The Dresden Board of Appeals voted unanimously to grant the appeal filed by Dresden residents John Matzke, Donald and Debra Swift, and William Waters and remand the matter of Dick Condon’s application for a gravel pit back to the planning board during a meeting Tuesday, April 26.
The board of appeals did, however, unanimously agree that the planning board was correct in its determination that Condon’s lot was legal and conformed to the town’s ordinance.
John Richardson and Paul Brunetti, of the Brunswick law firm Moncure & Barnicle, represented Matzke, the Swifts, and Waters during the hearing. Winthrop attorney Mary Denison, of the Lake & Denison law firm, represents Condon.
The board of appeals directed the planning board to present how it addressed, modified, or waived each of 15 submission requirements for major developments outlined in the land use ordinance.
The town’s land use ordinance allows the planning board to modify or waive any submission requirements the board believes are not applicable to the application. However, another section of the same ordinance requires the board to produce conclusions showing the provisions of the ordinance have been met.
Board of appeals Chair Joe Atkinson said the Maine Municipal Association’s manual for planning boards states that if a board fails to make written findings of fact and conclusions, the court will remand the case back to the board to prepare conclusions before reaching a decision.
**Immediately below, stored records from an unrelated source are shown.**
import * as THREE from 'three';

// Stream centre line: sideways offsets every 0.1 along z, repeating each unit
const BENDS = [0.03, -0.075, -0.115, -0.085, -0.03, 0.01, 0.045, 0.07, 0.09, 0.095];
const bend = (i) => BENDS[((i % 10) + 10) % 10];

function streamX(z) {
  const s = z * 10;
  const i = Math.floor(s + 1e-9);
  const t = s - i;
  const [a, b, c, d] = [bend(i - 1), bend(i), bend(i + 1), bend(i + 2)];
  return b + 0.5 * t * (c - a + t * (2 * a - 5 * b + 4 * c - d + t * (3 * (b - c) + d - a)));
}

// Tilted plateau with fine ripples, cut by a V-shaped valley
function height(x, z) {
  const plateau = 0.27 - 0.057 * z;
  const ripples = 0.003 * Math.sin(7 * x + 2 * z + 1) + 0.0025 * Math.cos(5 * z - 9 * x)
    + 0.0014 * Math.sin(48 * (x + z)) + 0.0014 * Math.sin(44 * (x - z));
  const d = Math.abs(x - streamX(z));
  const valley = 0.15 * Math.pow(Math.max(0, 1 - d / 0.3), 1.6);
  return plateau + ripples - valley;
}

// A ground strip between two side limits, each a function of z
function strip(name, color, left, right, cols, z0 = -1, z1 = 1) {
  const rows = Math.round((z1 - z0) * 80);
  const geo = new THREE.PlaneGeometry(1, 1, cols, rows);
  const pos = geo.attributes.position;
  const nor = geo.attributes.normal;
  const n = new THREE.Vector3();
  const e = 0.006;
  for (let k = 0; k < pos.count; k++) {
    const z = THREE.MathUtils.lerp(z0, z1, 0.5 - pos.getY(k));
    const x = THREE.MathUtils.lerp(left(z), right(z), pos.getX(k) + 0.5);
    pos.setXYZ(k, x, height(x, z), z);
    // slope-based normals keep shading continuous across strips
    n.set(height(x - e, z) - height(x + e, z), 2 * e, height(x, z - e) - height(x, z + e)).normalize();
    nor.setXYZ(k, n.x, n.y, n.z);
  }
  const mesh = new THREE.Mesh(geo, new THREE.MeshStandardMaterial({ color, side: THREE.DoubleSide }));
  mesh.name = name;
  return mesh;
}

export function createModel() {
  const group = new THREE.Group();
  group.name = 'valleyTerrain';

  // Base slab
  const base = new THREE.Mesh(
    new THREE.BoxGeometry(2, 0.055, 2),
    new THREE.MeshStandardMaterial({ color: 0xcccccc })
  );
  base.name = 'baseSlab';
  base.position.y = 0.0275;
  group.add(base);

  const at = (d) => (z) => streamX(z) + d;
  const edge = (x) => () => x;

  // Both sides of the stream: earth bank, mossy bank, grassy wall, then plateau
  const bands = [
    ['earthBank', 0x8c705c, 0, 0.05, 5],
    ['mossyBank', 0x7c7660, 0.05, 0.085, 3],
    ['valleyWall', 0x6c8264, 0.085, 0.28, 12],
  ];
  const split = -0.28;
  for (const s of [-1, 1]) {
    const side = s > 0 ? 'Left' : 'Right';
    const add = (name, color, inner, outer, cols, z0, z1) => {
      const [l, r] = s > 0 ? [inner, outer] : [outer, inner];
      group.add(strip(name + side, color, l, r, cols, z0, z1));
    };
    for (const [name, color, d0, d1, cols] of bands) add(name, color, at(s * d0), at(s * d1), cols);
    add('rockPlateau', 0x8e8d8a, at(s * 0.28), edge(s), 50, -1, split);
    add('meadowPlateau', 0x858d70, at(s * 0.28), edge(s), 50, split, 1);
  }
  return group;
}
Although the planning board provided a record of all the proceedings, including meeting and public hearing minutes and materials submitted to the board, the planning board did not present its findings or conclusions in regards to its decision to approve the Condon gravel pit.
“Even with all this information provided, there are no assurances that we can find all the considerations made by the planning board to arrive at its position,” Atkinson said. “What we don’t want to do is unwind the agreement that was given, but we would appreciate clarity.”
The planning board will explain how each of the 15 requirements was addressed, modified, or waived, as well as what facts were obtained and considered. The board’s approval of the permit, as well as the 13 conditions the board imposed on Condon, are still in effect.
The board of appeals also discussed the planning board’s decision to grant the permit despite questions about the boundary between the Condon and Swift properties.
A survey by David Starr, of Gartley & Dorsky Engineering & Surveying, presented during a public hearing Dec. 15, showed a discrepancy regarding the Swift-Condon boundary line. Waters also recently had a survey of his land conducted.
Denison said Condon is in the process of obtaining a new survey of his property. Regardless of how the surveys turn out, Denison said the pit will maintain a 150-foot buffer from surrounding property lines.
Condon is required to submit a final property map with all neighboring property lines to the town before any commercial work can begin in the pit as one of the conditions of the permit set by the planning board. If it is determined Condon did encroach on the Swifts’ property, Condon must also make repairs to the property and install a buffer.
Denison said Condon may ask the planning board to table further discussion on the pit until the new survey of his property is completed.